Flashcards in Crowns Deck (35)
The Principles of Crown prep
1. Preservation of tooth tissue
2. Retention and Resistance
3. Stuctural Durability
4. Marginal Integrity
5. Preservation of periodontium
1. Preservation of tooth tissue - how
Avoid weakening tooth structure and damage to the pulp.
Under prep - Poor aesthetics and occlusal and periodontal consequences
Over prep - Tooth strength and pulp comprimised.
2. Retention and resistance definitions
Retention - prevents removal of restoration along PoI or long axis of tooth prep
Resistance - prevents dislodgement of restoration in apical of oblique direction. Prevents movement of restoration under occlusal forces.
How can retention and resistance be achieved
Taper - 6 degrees for opposing walls
length of walls - longer means < tipping displacement
grooves and slots
Improve retention by reducing numbers of PoI's
How can structural durability be achieved.
Occlusal reduction, axial reduction, functional cusp bevel.
How can marginal integrity be achieved?
Finish line configuration - knife edge, bevel, chamfer, shoulder and bevelled shoulder.
How can preservation of periodontium be achieved.
margins: smooth and fully exposed - cleaning
Placed where dentist can finish and patient clean
Placed at gingival margin
Be aware of BIOLOGICAL WIDTH (2mm)
Reduction values for metal (gold veneer) Crown
Axial - 0.5mm,
Occlusal F cusp - 1.5mm, NF cusp - 0.5mm
Finish line - CHAMFER 0.5mm
Reduction values for Traditional ceramic porcelain crowns
Axial - 1mm
Occlusal - F cusp - 1.5mm, NF cusp - 1mm
Finish line - SHOULDER 1mm
Reduction values for MCC
Occlusal - F cusp - 1.8mm NF Cusp - 1.3mm
Finish line CHAMFER 0.5MM IF METAL
SHOULDER - 0.9MM PORCELAIN, 0.4MM METAL.
Reduction values for Alumina, Zirconia crowns
Occlusal - F cusp - 2mm NF cusp - 1.5mm
Finish line - CHAMFER 1-1.5mm
Significance of buccal prep
2 PLANES - avoid pulp horn
What is kaolin
What do dental ceramics consit of
What is feldspar and its purpose
Acts as a flux (binder)
- lowers the fusion and softening temperature of glass
Conventional dental ceramics - powder, how does this happen
Powder made by heating to >1000 degrees then:
-RAPIDLY COOLING, create crazing/cracks.
thiis frit is then milled, a binder added then mixed with distilled water to form restoration
What is leucite and its purpose
Potassium Aluminium silicate
-forms glass phase of ceramic,
Gives thermal and physical properties.
what happens during the fabrication of a crown
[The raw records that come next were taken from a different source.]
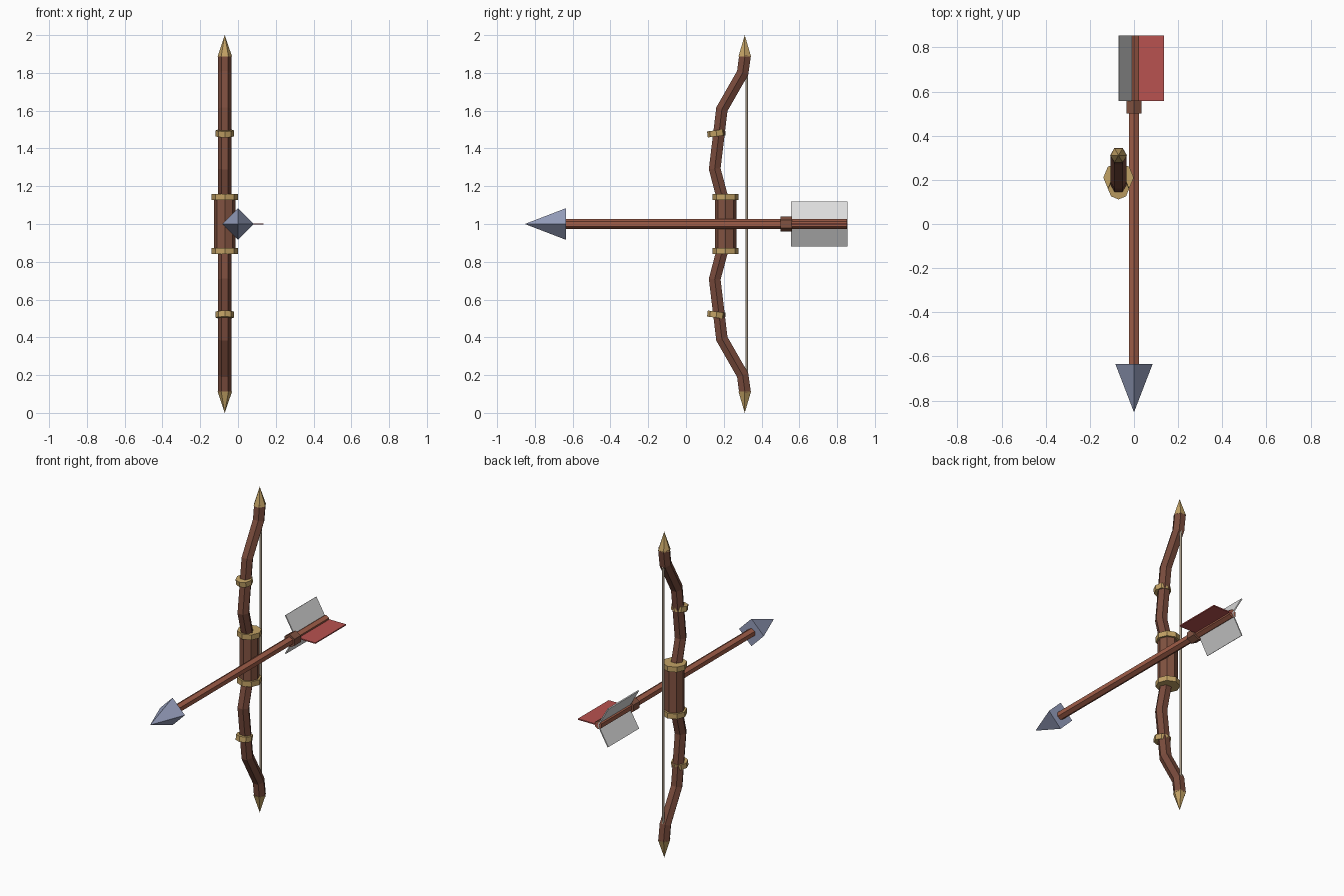
import bpy, bmesh, math
from mathutils import Vector

cube = bpy.data.objects.get("Cube")
if cube:
    bpy.data.objects.remove(cube, do_unlink=True)


def material(name, rgb):
    m = bpy.data.materials.new(name)
    m.use_nodes = True
    m.diffuse_color = (*rgb, 1)
    m.node_tree.nodes["Principled BSDF"].inputs["Base Color"].default_value = (*rgb, 1)
    return m


LIMB = material("dark wood", (0.19, 0.07, 0.045))
GRIP = material("grip leather", (0.22, 0.085, 0.052))
SHAFT = material("red wood", (0.35, 0.11, 0.065))
GOLD = material("gold", (0.54, 0.36, 0.13))
STEEL = material("blue steel", (0.3, 0.34, 0.5))
STRING = material("string beige", (0.6, 0.5, 0.38))
RED = material("red feather", (0.48, 0.085, 0.08))
WHITE = material("white feather", (0.72, 0.72, 0.72))


def finish(name, bm, mat):
    bmesh.ops.remove_doubles(bm, verts=bm.verts, dist=0.0001)
    bmesh.ops.recalc_face_normals(bm, faces=bm.faces)
    mesh = bpy.data.meshes.new(name)
    bm.to_mesh(mesh)
    bm.free()
    mesh.materials.append(mat)
    obj = bpy.data.objects.new(name, mesh)
    bpy.context.collection.objects.link(obj)
    return obj


def tube(name, points, radii, sides, ref, mat):
    """Faceted tube through points; the first corner of each ring lies along ref."""
    pts = [Vector(p) for p in points]
    bm = bmesh.new()
    rings = []
    for i, p in enumerate(pts):
        before = (p - pts[i - 1]).normalized() if i else Vector()
        after = (pts[i + 1] - p).normalized() if i < len(pts) - 1 else Vector()
        axis = (before + after).normalized()
        u = Vector(ref)
        u = (u - axis * u.dot(axis)).normalized()
        v = axis.cross(u)
        angles = [math.tau * k / sides for k in range(sides)]
        rings.append([bm.verts.new(p + radii[i] * (u * math.cos(a) + v * math.sin(a)))
                      for a in angles])
    for low, high in zip(rings, rings[1:]):
        for k in range(sides):
            n = (k + 1) % sides
            bm.faces.new((low[k], low[n], high[n], high[k]))
    for ring, r in ((rings[0], radii[0]), (rings[-1], radii[-1])):
        if r > 0:
            bm.faces.new(ring)
    return finish(name, bm, mat)


X, Z = (1, 0, 0), (0, 0, 1)
BX = -0.07   # bow plane
MID = 1.0    # height of the arrow and bow centre

# Bow grip
tube("grip", [(BX, 0.21, MID - 0.14), (BX, 0.21, MID + 0.14)], [0.057] * 2, 8, X, GRIP)

# Bow limbs with bands and tips, mirrored about the grip
limb = [(0.21, 0.06), (0.195, 0.13), (0.152, 0.292), (0.19, 0.608), (0.3, 0.8), (0.313, 0.895)]
for side, s in (("upper", 1), ("lower", -1)):
    def at(y, dz):
        return (BX, y, MID + s * dz)
    tube(side + "_limb", [at(*p) for p in limb], [0.036] * len(limb), 6, X, LIMB)
    tube(side + "_grip_band", [at(0.21, 0.128), at(0.21, 0.16)], [0.069] * 2, 8, X, GOLD)
    tube(side + "_limb_band", [at(0.163, 0.464), at(0.159, 0.496)], [0.048] * 2, 8, X, GOLD)
    tube(side + "_tip", [at(0.311, 0.888), at(0.311, 1.0)], [0.038, 0], 6, X, GOLD)

# Bow string
tube("bow_string", [(BX, 0.322, MID - 0.8), (BX, 0.322, MID + 0.8)], [0.008] * 2, 6, X, STRING)

# Arrow
tube("arrow_shaft", [(0, -0.64, MID), (0, 0.853, MID)], [0.026] * 2, 6, Z, SHAFT)
tube("arrow_head", [(0, -0.853, MID), (0, -0.635, MID)], [0, 0.084], 4, Z, STEEL)
tube("arrow_collar", [(0, 0.5, MID), (0, 0.56, MID)], [0.04] * 2, 6, Z, GRIP)

# Three feathers spread evenly around the shaft
for name, angle, mat in (("red_feather", 0, RED), ("upper_feather", 120, WHITE),
                         ("lower_feather", 240, WHITE)):
    bm = bmesh.new()
    bmesh.ops.create_cube(bm, size=1)
    for v in bm.verts:
        v.co = Vector(((v.co.x + 0.5) * 0.136, v.co.y * 0.298, v.co.z * 0.007))
    feather = finish(name, bm, mat)
    feather.location = (0, 0.705, MID)
    feather.rotation_euler.y = -math.radians(angle)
Heating -> sintering
occurs just above glass transistion temperature.
-this is when glass becomes single mass (coalesce)
-during this material shinks by 20% (need to allow for this during construction)
Properties of conventional ceramics
Aesthetics of ceramics
- best of any restorative material
-stable colour, smooth surface
*Optical properties - reflectance, translucency, opacity, transparency, opalescence
-no reaction to other materials
-not pick up stains
-unaffected by pH
similar to tooth
-TEC similar to dentine
-LOW thermal diffusivity
-Fabrication shrinkage (20% during firing/sintering)
-high compressive strength
-tensile strength = LOW
-flexural strength = LOW
-# toughness = LOW
-Static fatigue - gradual decrease in strength over time (Si-O hydrolysis)
-surface microcracks ->slow crack growth
Where should feldspathic crowns be used
LOW STRESS AREAS
Alumina core - use and 2 named examples
->alumina means >strength (flex 120MPa)
INCERAM - 85% Alumina
what technique is used to form this
-ceramic core formed on refractory model, alumina slurry applied.
-heated to 1120 degrees for 20 hrs (below glass transition temp)
-PARTIAL SINTERING OCCURS
-porous core produced, infiltrate with lanthanum glass
HIGH strength - >400MPa
PROCERA -99% core - better/worse strength, what other property is better in this type of ceramic
BETTER - >700Mpa
ZIRCONIA CORE - purpose/how can it be produced.
What temperature can it be sintered at?
-What other material is used with it in dentistry
- YTTRIA STABLISED ZIRCONIA